╭─ Supplied data

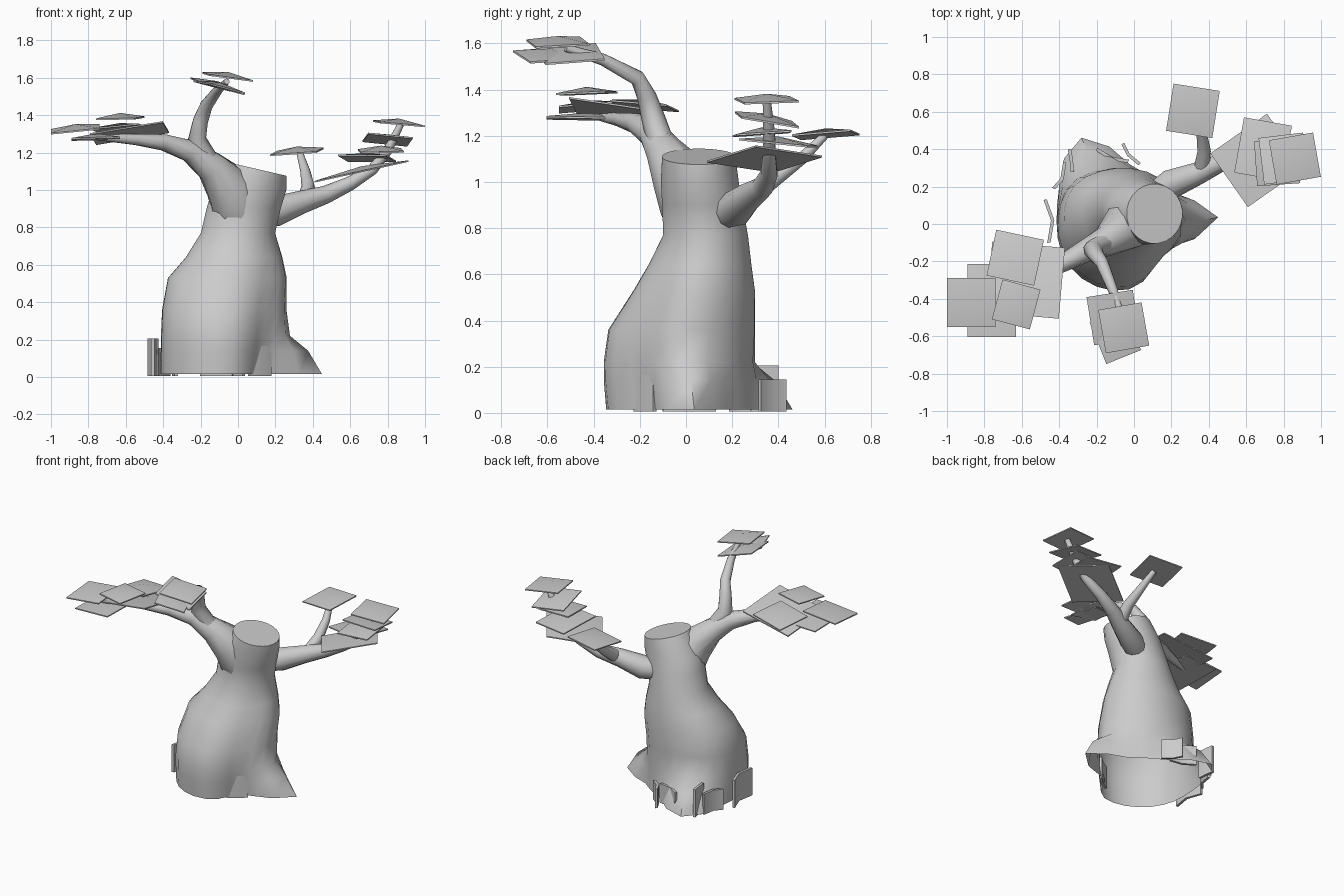
import bpy, bmesh
from math import sin, cos, pi, radians, exp
from mathutils import Vector

cube = bpy.data.objects.get("Cube")
if cube:
    bpy.data.objects.remove(cube)

GREY = (0.6, 0.6, 0.6, 1)
grey = bpy.data.materials.new("plain_grey")
grey.use_nodes = True
grey.diffuse_color = GREY
bsdf = next(n for n in grey.node_tree.nodes if n.type == 'BSDF_PRINCIPLED')
bsdf.inputs["Base Color"].default_value = GREY


def finish(name, bm, angle=50):
    bmesh.ops.recalc_face_normals(bm, faces=bm.faces)
    mesh = bpy.data.meshes.new(name)
    bm.to_mesh(mesh)
    bm.free()
    mesh.materials.append(grey)
    obj = bpy.data.objects.new(name, mesh)
    bpy.context.collection.objects.link(obj)
    bpy.ops.object.select_all(action='DESELECT')
    obj.select_set(True)
    bpy.context.view_layer.objects.active = obj
    bpy.ops.object.shade_smooth_by_angle(angle=radians(angle))


def loft(name, rings, cap_start=False):
    """Skin a stack of closed rings and cap the last one."""
    bm = bmesh.new()
    loops = [[bm.verts.new(p) for p in ring] for ring in rings]
    for low, high in zip(loops, loops[1:]):
        for i in range(len(low)):
            j = (i + 1) % len(low)
            bm.faces.new((low[i], low[j], high[j], high[i]))
    bm.faces.new(loops[-1])
    if cap_start:
        bm.faces.new(loops[0][::-1])
    finish(name, bm)


# Trunk: oval sections (z, centre x, centre y, half width, half depth, root strength)
SECTIONS = [
    (0.015, -0.07, -0.03, 0.34, 0.32, 1),
    (0.14, -0.07, -0.035, 0.34, 0.325, 0.6),
    (0.22, -0.07, -0.035, 0.34, 0.325, 0.08),
    (0.36, -0.07, -0.02, 0.335, 0.32, 0),
    (0.53, -0.055, 0.035, 0.32, 0.265, 0),
    (0.64, -0.02, 0.06, 0.26, 0.225, 0),
    (0.77, 0, 0.085, 0.2, 0.185, 0),
    (0.9, 0.03, 0.07, 0.2, 0.175, 0),
    (1.0, 0.06, 0.06, 0.2, 0.17, 0),
    (1.11, 0.11, 0.055, 0.15, 0.16, 0),
]
# Direction in degrees, reach, angular spread: roots at the foot, swells up the trunk
ROOTS = [(7.5, 0.19, 17), (112.5, 0.2, 22)]
SWELLS = [(320, -0.11, 28), (140, 0.045, 24)]
SIDES = 24


def bulge(lobes, angle):
    total = 0
    for centre, reach, spread in lobes:
        d = (angle - centre + 180) % 360 - 180
        total += reach * exp(-(d / spread) ** 2)
    return total


def trunk_ring(z, cx, cy, rx, ry, strength):
    ring = []
    for i in range(SIDES):
        a = 360 * (i + 0.5) / SIDES
        push = strength * bulge(ROOTS, a) + max(0, 1 - z / 0.75) * bulge(SWELLS, a)
        x = cx + (rx + push) * cos(radians(a))
        y = cy + (ry + push) * sin(radians(a))
        tilt = -0.23 * (x - cx) if z > 1.05 else 0
        ring.append((x, y, z + tilt))
    return ring


loft("trunk", [trunk_ring(*s) for s in SECTIONS])


# Branches: tapered tubes through (x, y, z, radius)
def branch(name, path, sides=10):
    pts = [Vector(p[:3]) for p in path]
    rings = []
    for i, p in enumerate(pts):
        t = (pts[min(i + 1, len(pts) - 1)] - pts[max(i - 1, 0)]).normalized()
        u = t.cross(Vector((0.3, 1, 0.1))).normalized()
        v = t.cross(u)
        rings.append([p + path[i][3] * (u * cos(2 * pi * k / sides) + v * sin(2 * pi * k / sides))
                      for k in range(sides)])
    loft(name, rings, True)


branch("right_branch", [(0.03, 0.06, 0.78, 0.11), (0, 0.03, 0.9, 0.145),
                        (-0.05, -0.02, 1.02, 0.13), (-0.145, -0.09, 1.125, 0.085),
                        (-0.26, -0.145, 1.21, 0.062), (-0.4, -0.22, 1.255, 0.045),
                        (-0.55, -0.29, 1.27, 0.03), (-0.76, -0.38, 1.285, 0.018)])
branch("top_branch", [(-0.15, -0.1, 1.14, 0.06), (-0.22, -0.14, 1.27, 0.052),
                      (-0.2, -0.17, 1.37, 0.042), (-0.17, -0.21, 1.45, 0.035),
                      (-0.11, -0.36, 1.53, 0.026), (-0.06, -0.52, 1.58, 0.016)])
branch("left_branch", [(0.07, 0.13, 0.85, 0.06), (0.2, 0.215, 0.885, 0.08),
                       (0.34, 0.27, 0.935, 0.062), (0.47, 0.33, 0.975, 0.048),
                       (0.6, 0.36, 1.035, 0.038), (0.72, 0.36, 1.11, 0.03),
                       (0.8, 0.36, 1.21, 0.026), (0.87, 0.35, 1.35, 0.018)])
branch("left_twig", [(0.36, 0.28, 0.94, 0.045), (0.375, 0.39, 1.02, 0.036),
                     (0.36, 0.5, 1.1, 0.027), (0.33, 0.6, 1.2, 0.018)])


# Leaf pads: thin tilted squares with a low peak
def leaf(name, centre, width, depth, yaw, slope_x, slope_y, peak=0.032, thick=0.008):
    c = Vector(centre)
    a = radians(yaw)
    bm = bmesh.new()

    def point(u, v, lift):
        dx = u * width / 2 * cos(a) - v * depth / 2 * sin(a)
        dy = u * width / 2 * sin(a) + v * depth / 2 * cos(a)
        return bm.verts.new(c + Vector((dx, dy, slope_x * dx + slope_y * dy + lift)))

    corners = [(-1, -1), (1, -1), (1, 1), (-1, 1)]
    low = [point(u, v, 0) for u, v in corners]
    high = [point(u, v, thick) for u, v in corners]
    top = point(0, 0, peak)
    bm.faces.new(low[::-1])
    for i in range(4):
        j = (i + 1) % 4
        bm.faces.new((low[i], low[j], high[j], high[i]))
        bm.faces.new((high[i], high[j], top))
    finish(name, bm)


LEAVES = {
    "right": [((-0.87, -0.42, 1.32), 0.26, 0.26, 0, 0.1, 0.08),
              ((-0.76, -0.41, 1.27), 0.26, 0.39, 0, 0.03, -0.02),
              ((-0.635, -0.18, 1.325), 0.26, 0.25, -12, 0.08, -0.1),
              ((-0.63, -0.43, 1.38), 0.21, 0.22, -15, 0.02, 0.04),
              ((-0.58, -0.3, 1.3), 0.39, 0.38, -5, 0.15, -0.16)],
    "top": [((-0.055, -0.555, 1.6), 0.235, 0.235, 10, -0.14, 0.03),
            ((-0.11, -0.5, 1.55), 0.25, 0.26, 9, -0.28, 0.03),
            ((-0.1, -0.6, 1.545), 0.2, 0.24, 22, -0.25, -0.03)],
    "left": [((0.315, 0.605, 1.2), 0.25, 0.255, -9, 0.08, 0.07),
             ((0.66, 0.34, 1.095), 0.37, 0.35, 35, 0.22, 0),
             ((0.69, 0.4, 1.165), 0.26, 0.3, -10, -0.02, -0.1),
             ((0.765, 0.33, 1.205), 0.23, 0.24, 4, 0.02, 0.07),
             ((0.8, 0.35, 1.265), 0.24, 0.25, 7, -0.08, -0.18),
             ((0.86, 0.35, 1.35), 0.24, 0.24, 10, -0.09, 0.02)],
}
for side, group in LEAVES.items():
    for n, args in enumerate(group, 1):
        leaf(f"{side}_leaf_{n}", *args)


# Loose bark slabs round the foot: height and a bent plan line
def slab(name, height, start, bend, end, thick=0.018):
    line = [Vector((*p, 0.005)) for p in (start, bend, end)]
    n = (line[2] - line[0]).cross(Vector((0, 0, 1))).normalized() * thick / 2
    outline = [p + n for p in line] + [p - n for p in reversed(line)]
    loft(name, [outline, [p + Vector((0, 0, height)) for p in outline]], True)


SLABS = [
    (0.2, (-0.475, 0.13), (-0.435, 0.02), (-0.455, -0.1)),
    (0.15, (-0.43, 0.19), (-0.385, 0.24), (-0.37, 0.33)),
    (0.2, (-0.345, 0.4), (-0.335, 0.34), (-0.33, 0.28)),
    (0.14, (-0.2, 0.4), (-0.12, 0.35), (-0.03, 0.335)),
    (0.14, (-0.06, 0.43), (-0.03, 0.37), (0.03, 0.32)),
    (0.16, (0.06, -0.22), (0.12, -0.185), (0.175, -0.135)),
]
for n, args in enumerate(SLABS, 1):
    slab(f"bark_slab_{n}", *args)
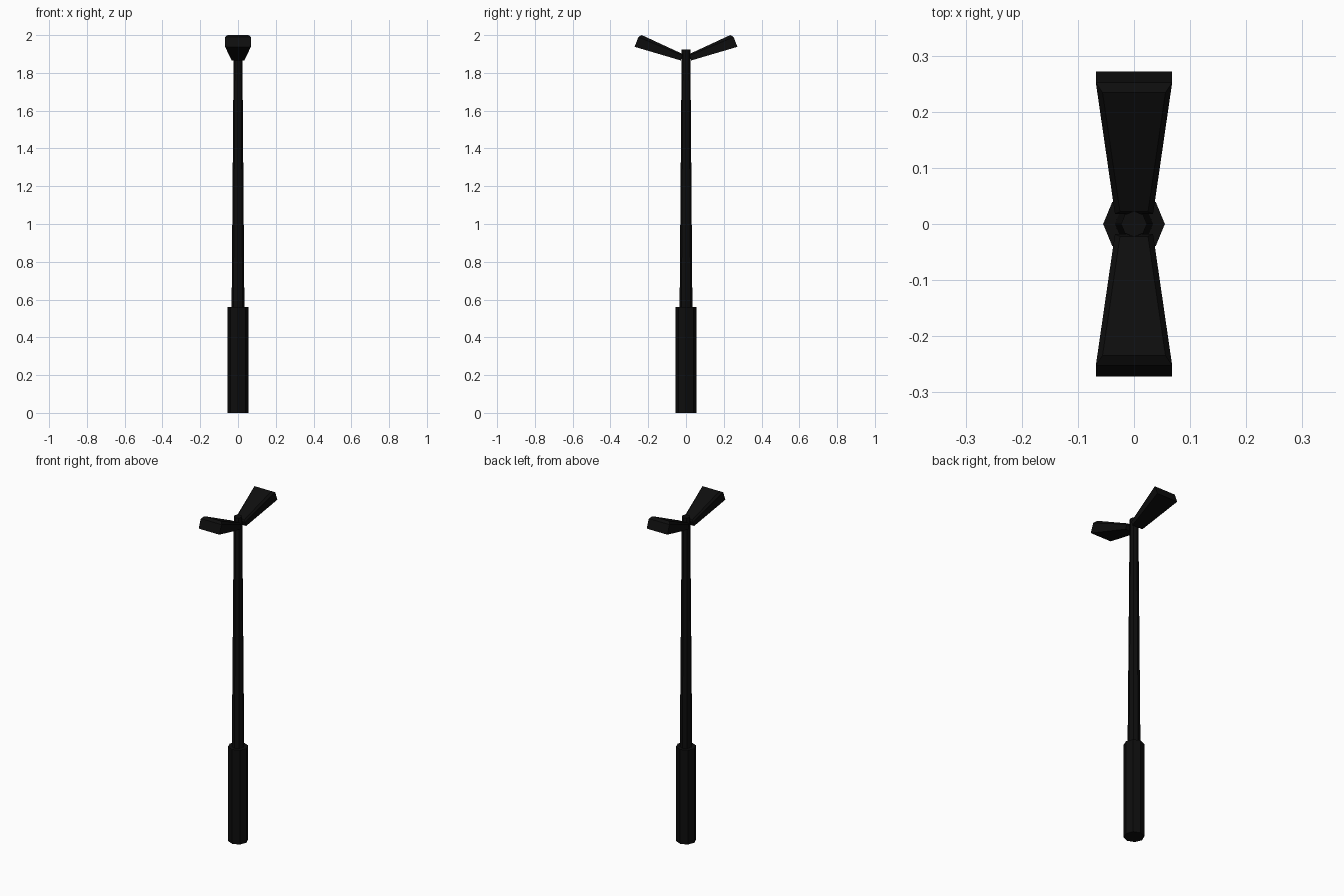
import bpy
import math

if "Cube" in bpy.data.objects:
    bpy.data.objects.remove(bpy.data.objects["Cube"])

mat = bpy.data.materials.new("black_metal")
mat.diffuse_color = (0.004, 0.004, 0.004, 1)
mat.use_nodes = True
mat.node_tree.nodes["Principled BSDF"].inputs["Base Color"].default_value = mat.diffuse_color


def loft(name, rings):
    """Skin equal-length rings of points and cap both ends."""
    n = len(rings[0])
    verts = [p for ring in rings for p in ring]
    faces = [list(reversed(range(n))),
             list(range(len(verts) - n, len(verts)))]
    for r in range(len(rings) - 1):
        a, b = r * n, (r + 1) * n
        faces += [(a + i, a + (i + 1) % n, b + (i + 1) % n, b + i)
                  for i in range(n)]
    mesh = bpy.data.meshes.new(name)
    mesh.from_pydata(verts, [], faces)
    mesh.materials.append(mat)
    obj = bpy.data.objects.new(name, mesh)
    bpy.context.collection.objects.link(obj)
    return obj


def octagon(r, z):
    return [(r * math.cos(i * math.pi / 4), r * math.sin(i * math.pi / 4), z)
            for i in range(8)]


def quad(inner, outer):
    """Trapezoid ring; each end is (half width, y, z)."""
    (wi, yi, zi), (wo, yo, zo) = inner, outer
    return [(-wi, yi, zi), (wi, yi, zi), (wo, yo, zo), (-wo, yo, zo)]


# Thick base sleeve and tapered pole
loft("base_sleeve", [octagon(0.055, 0), octagon(0.055, 0.56)])
loft("pole", [octagon(0.034, 0.55), octagon(0.023, 1.925)])

# Two flared lamp heads with a chamfered top
for name, angle in (("lamp_head_back", 0), ("lamp_head_front", math.pi)):
    head = loft(name, [
        quad((0.034, 0.028, 1.866), (0.068, 0.272, 1.938)),
        quad((0.034, 0.018, 1.892), (0.068, 0.252, 1.990)),
        quad((0.025, 0.022, 1.902), (0.056, 0.234, 2.000)),
    ])
    head.rotation_euler.z = angle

╰─

## [How to complete this task]
Scan the material above. Extract every line in which the word "angle" occurs.

## [Solved problem]
def finish(name, bm, angle=50):
    bpy.ops.object.shade_smooth_by_angle(angle=radians(angle))
def bulge(lobes, angle):
        d = (angle - centre + 180) % 360 - 180
for name, angle in (("lamp_head_back", 0), ("lamp_head_front", math.pi)):
    head.rotation_euler.z = angle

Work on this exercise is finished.